Piedmont Road is one of those connector roads in Atlanta: it connects you from Buckhead to Midtown and intersects, along the way, with Rock Springs (taking you to Emory), Monroe (taking you to Ponce) and Tierra–a funky yellow South American fusion restaurant that my friends and I went to tonight.
Driving past, you wouldn’t necessarily think this was a special restaurant. I surely didn’t. I only learned about it reading, among other things, Chowhound and the AJC. The restaurant also has its own website: Tierra’s Website. The place is run by a husband and wife and according to the site’s ABOUT section:
Ticha is from Central America and was raised in South America having lived in Brazil, Peru, Chile, Panama and Nicaragua. Dan is from New York and pairing his love of food and classical training to Ticha’s understanding of the different flavors of Latin America and the Caribbean have made Tierra the success that it is today.

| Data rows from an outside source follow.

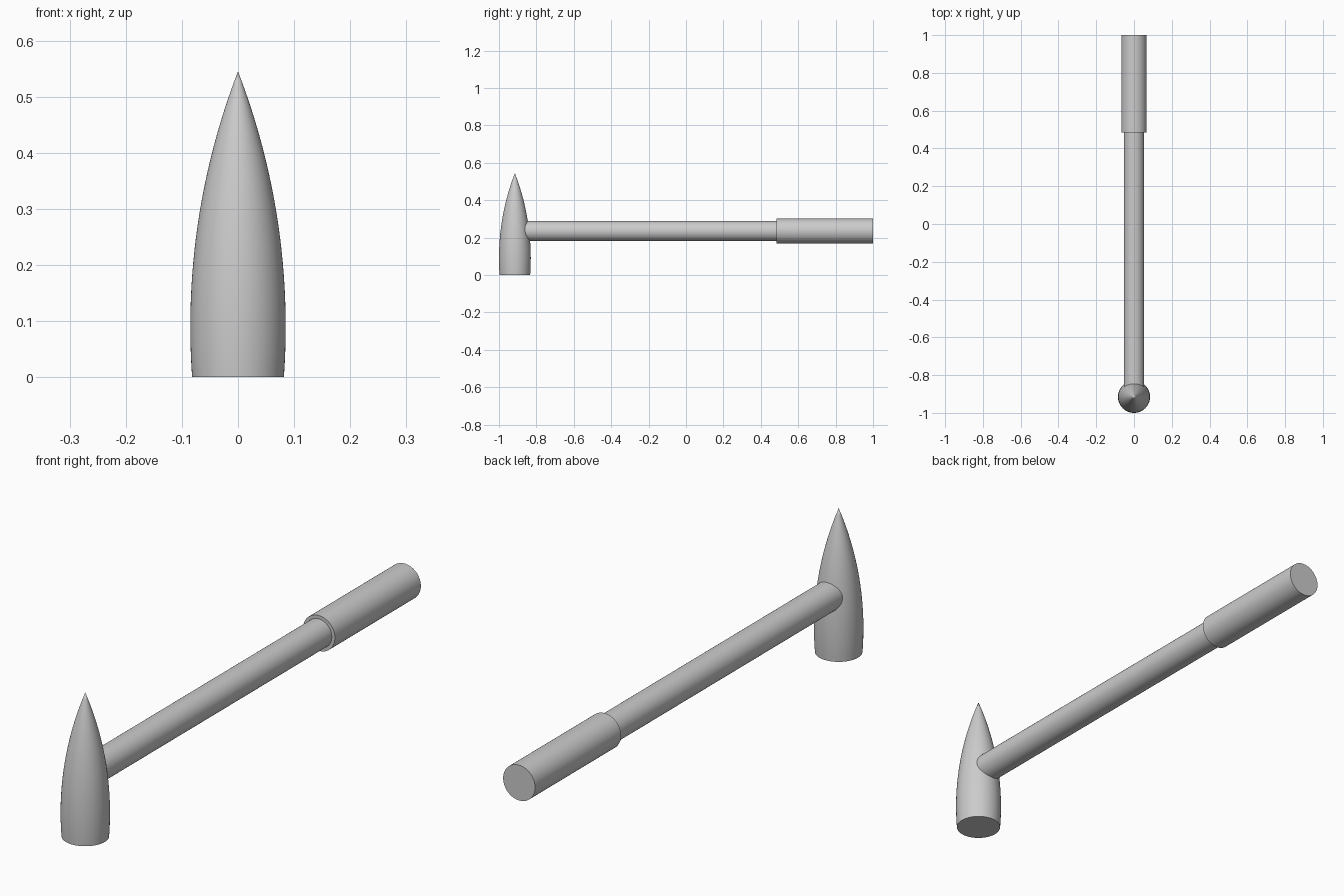
import bpy, bmesh, math
from mathutils import Matrix

if "Cube" in bpy.data.objects:
    bpy.data.objects.remove(bpy.data.objects["Cube"])

HEAD_Y = -0.915   # axis of the head
ROD_Z = 0.235     # axis of the handle


def finish(name, bm, angle=35):
    bmesh.ops.recalc_face_normals(bm, faces=bm.faces[:])
    mesh = bpy.data.meshes.new(name)
    bm.to_mesh(mesh)
    bm.free()
    obj = bpy.data.objects.new(name, mesh)
    bpy.context.collection.objects.link(obj)
    bpy.ops.object.select_all(action='DESELECT')
    obj.select_set(True)
    bpy.context.view_layer.objects.active = obj
    bpy.ops.object.shade_smooth_by_angle(angle=math.radians(angle))
    return obj


def lathe(name, profile, matrix, sides=64):
    """Revolve (radius, height) points about local z; zero radius makes a pole."""
    bm = bmesh.new()
    verts = [bm.verts.new((r, 0, h)) for r, h in profile]
    edges = [bm.edges.new(pair) for pair in zip(verts, verts[1:])]
    bmesh.ops.spin(bm, geom=verts + edges, cent=(0, 0, 0), axis=(0, 0, 1),
                   angle=math.tau, steps=sides)
    bmesh.ops.remove_doubles(bm, verts=bm.verts[:], dist=1e-5)
    bm.transform(matrix)
    return finish(name, bm)


def rod(name, radius, y0, y1):
    """Capped cylinder along y."""
    lay_down = Matrix.Translation((0, 0, ROD_Z)) @ Matrix.Rotation(-math.pi / 2, 4, 'X')
    return lathe(name, [(0, y0), (radius, y0), (radius, y1), (0, y1)], lay_down)


# Head: circular-arc bullet, widest a little above its flat striking face
TIP_Z, WIDE_Z, WIDE_R = 0.545, 0.09, 0.085
arc = ((TIP_Z - WIDE_Z) ** 2 + WIDE_R ** 2) / (2 * WIDE_R)
steps = 24
profile = [(0, 0)]
for i in range(steps):
    z = TIP_Z * i / steps
    profile.append((WIDE_R - arc + math.sqrt(arc ** 2 - (z - WIDE_Z) ** 2), z))
profile.append((0, TIP_Z))
lathe("hammer_head", profile, Matrix.Translation((0, HEAD_Y, 0)))

# Handle shaft runs into the head and into the grip
rod("handle_shaft", 0.054, HEAD_Y + 0.03, 0.50)

# Thicker grip sleeve at the back end
rod("handle_grip", 0.067, 0.485, 1.0)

I’m glad I read this now. It really gives me a good way to understand our meal. Classical meets South American. Whatever it was, it was delicious.
So I went there with Lauren, friend Michael (aka “The Good Doctor”), the infamous Trey Givens of treygivens.com (who I met for the first time tonight) and Mark (who you met at the rib place a while back):
Now the first charming thing about Tierra is that they give you a glossary of food terms, to help you with the menu:
The other charming thing is that the husband and wife who run the place are on the scene: the husband cooking in the kitchen, and the wife doing the rounds. She sat us at our table and helped us with our wine.
[Though apparently she cooks too.]
Michael, a bit of a wine expert, chose a bottle of this:
It was a good red; it had a Latin flair, like Zorro. It did not, alas, wear a cape.
Bread was served. Michael pouted because the butter was too frozen. So then he did something that was, errr, something to do with frozen butter. He attempt to melt a bit over the candle:
I felt that this was a bold creative gesture. Then the butter fell into the candle:
So much for that.
Now for the food.
I took the waiter’s recommendation for an appetizer and went with the mussels:
A Bon Apetit magazine hung framed on the wall with the mussel recipe. I enjoyed them; there were bits of corn and Jicama floating around. The broth was rich and flavorful. Was I supposed to drink it like soup? I did that a little bit. I’m not so much an expert mussel eater.
But it was Michael who got the winning appetizer. He got “platanos filled with beef picadillo” which are basically plaintains and meat:
As for an entree, I had the snapper–“Genuine Gulf Snapper: pan fried in coconut and beer batter, served with kale and red rice”:
On first bite I was a little disappointed. But that’s because the first bite didn’t have any skin on it. Once I got some skin, I got the flavor and it was great. Very unusual and very expertly done. The rice was good too; though the kale was not something I particularly enjoyed. It tasted rather like a thorny bush.
Michael took the liberty of ordering another wine:
I took the liberty of going to the bathroom.
The plates were cleared. We drank more wine.
Then there was dessert. The waiter suggested the passion fruit flan. I love passion fruit. I like flan. “It’s very tart,” he warned, “it made me make a face when I tried it.”
“Cool,” I said, “let’s do it.”
The waiter gave me a strange look.
“Oh, I mean, I’d like to order the passion fruit flan.”
“Right away,” he nodded, traipsing off.
He returned moments later. Here’s the flan:
And it was, indeed, tart. But beyond that it was slightly bitter. And it was the bitter quality, not the tart quality, that I didn’t enjoy. With that said, though, I’m glad I ordered it. It definitely tasted of fresh ingredients and that I appreciated it.
Post-dinner conversation focused on pleated skirts, IMAX movies, and cicada consumption. Soon the bill came. Soon we paid. Soon we left.
‘Twas a fun night for all.